I have long encouraged annual diabetes screening for persons at greater risk as early as age ten!: those who are overweight, of black, Hispanic or Pacific Islander ancestry, persons with a family history of type 2 diabetes. Everyone over the age of 40 should be screened every year. You can add another group that should be screened: anyone who has experienced COVID-19, even if the symptoms were mild. Remember that prediabetes or the early stages of type 2 diabetes show no symptoms but the diagnosis can be made in many cases with a simple blood test and in nearly everyone with the next level of testing.
Low-carb diet can include good carbs

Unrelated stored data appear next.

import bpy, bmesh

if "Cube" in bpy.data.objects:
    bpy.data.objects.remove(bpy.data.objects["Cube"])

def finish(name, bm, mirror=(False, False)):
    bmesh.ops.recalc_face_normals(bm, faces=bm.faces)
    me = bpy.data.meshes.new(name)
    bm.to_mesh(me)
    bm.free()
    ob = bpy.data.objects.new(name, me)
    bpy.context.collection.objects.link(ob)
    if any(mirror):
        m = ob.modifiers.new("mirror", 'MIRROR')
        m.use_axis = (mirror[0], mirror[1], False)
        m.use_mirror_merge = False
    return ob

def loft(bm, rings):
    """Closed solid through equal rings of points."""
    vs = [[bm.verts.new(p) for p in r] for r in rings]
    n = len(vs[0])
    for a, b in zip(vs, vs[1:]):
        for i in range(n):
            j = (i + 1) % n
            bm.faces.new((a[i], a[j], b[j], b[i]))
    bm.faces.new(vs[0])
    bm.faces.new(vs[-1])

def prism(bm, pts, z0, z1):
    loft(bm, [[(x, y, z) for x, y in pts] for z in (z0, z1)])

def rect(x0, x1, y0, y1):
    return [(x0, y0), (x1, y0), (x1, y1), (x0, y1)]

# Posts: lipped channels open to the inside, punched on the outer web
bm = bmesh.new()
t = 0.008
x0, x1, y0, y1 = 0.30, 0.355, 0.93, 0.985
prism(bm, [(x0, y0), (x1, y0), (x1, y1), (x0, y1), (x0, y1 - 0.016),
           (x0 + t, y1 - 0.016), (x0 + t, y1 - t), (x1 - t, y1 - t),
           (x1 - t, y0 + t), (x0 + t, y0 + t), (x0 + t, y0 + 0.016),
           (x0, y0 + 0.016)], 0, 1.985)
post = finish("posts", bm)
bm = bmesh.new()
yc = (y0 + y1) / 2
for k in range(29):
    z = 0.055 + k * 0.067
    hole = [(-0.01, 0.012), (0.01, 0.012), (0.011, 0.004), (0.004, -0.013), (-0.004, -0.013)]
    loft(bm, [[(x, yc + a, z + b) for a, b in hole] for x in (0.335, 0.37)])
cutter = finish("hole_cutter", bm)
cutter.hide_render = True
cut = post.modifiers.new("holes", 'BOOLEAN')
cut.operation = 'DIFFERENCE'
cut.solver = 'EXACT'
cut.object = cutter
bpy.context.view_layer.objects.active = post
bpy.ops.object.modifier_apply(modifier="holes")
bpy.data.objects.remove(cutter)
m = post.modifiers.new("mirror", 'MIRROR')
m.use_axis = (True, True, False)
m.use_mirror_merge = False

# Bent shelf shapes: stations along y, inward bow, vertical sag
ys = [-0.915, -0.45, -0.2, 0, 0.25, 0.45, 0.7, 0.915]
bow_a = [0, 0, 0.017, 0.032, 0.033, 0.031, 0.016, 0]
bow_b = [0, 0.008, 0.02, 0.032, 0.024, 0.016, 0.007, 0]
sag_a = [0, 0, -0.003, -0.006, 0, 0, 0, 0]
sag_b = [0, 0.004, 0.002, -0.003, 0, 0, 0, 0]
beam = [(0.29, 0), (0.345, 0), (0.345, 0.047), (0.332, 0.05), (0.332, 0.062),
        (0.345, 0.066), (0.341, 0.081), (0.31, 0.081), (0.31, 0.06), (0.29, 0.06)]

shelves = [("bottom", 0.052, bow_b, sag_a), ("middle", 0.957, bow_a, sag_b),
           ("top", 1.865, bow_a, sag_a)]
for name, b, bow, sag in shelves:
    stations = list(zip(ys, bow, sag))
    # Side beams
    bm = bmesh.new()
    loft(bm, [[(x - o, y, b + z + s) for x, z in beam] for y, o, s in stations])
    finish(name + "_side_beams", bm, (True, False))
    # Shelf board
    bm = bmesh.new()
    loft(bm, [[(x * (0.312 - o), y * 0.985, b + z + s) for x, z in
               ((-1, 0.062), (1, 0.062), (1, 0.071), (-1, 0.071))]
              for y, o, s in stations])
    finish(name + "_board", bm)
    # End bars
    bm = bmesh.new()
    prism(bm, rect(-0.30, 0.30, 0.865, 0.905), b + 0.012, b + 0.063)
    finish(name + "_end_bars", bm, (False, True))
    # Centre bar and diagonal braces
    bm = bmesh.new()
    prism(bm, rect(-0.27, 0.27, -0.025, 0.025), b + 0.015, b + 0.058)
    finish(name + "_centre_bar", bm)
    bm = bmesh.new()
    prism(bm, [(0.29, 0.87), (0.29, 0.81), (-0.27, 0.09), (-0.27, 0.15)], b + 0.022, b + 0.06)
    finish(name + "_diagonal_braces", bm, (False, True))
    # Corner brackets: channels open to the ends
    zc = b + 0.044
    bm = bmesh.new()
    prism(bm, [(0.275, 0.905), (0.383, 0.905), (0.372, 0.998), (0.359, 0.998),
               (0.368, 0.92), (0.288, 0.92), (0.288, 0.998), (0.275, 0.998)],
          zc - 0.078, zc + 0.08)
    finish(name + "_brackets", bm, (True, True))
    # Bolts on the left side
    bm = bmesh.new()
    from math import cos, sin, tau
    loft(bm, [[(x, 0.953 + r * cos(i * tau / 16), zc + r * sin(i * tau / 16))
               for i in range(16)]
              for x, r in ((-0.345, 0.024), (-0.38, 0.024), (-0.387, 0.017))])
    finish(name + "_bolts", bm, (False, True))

Your grocery cart should be full – of fruits and vegetables. That might seem to be a challenge for persons on a low-carb diet that limits even the beneficial carbs in plant foods, especially in the early phases of the diet. However, the South Beach Diet lists 83 (!) legumes and vegetables that can be eaten in Phase One. The key, of course, is to limit the serving size to no more than ½ cup of legumes and two cups of vegetables with any meal. Two cups may sound like a lot for a weight-reduction diet but it is not a lot of calories because vegetables are comprised mostly of water and fiber.
A two-cup “serving” is about the size of a medium-sized person’s fist. You can confirm the size of your own fist by putting 2 cups of water in a 4-cup measuring cup. Immerse your fist and see where the water level ends up. Your fist then becomes a practical guide to a 2-cup serving size. If you’re a big guy it might be only 2/3 of your fist; if you are small-framed it might be a little more. Don’t get hung up on small differences!!
Vegetables – and even fruits — have very few calories per ounce; their fiber and water content give you a feeling of fullness that goes a long way to relieving hunger and especially, cravings. And the more colorful they are the higher content of antioxidants. Plants give us more vitamins than any other food and although they lose some of these in storage and shipping, only whole grains even come close. And junk food? Forgeddaboutit!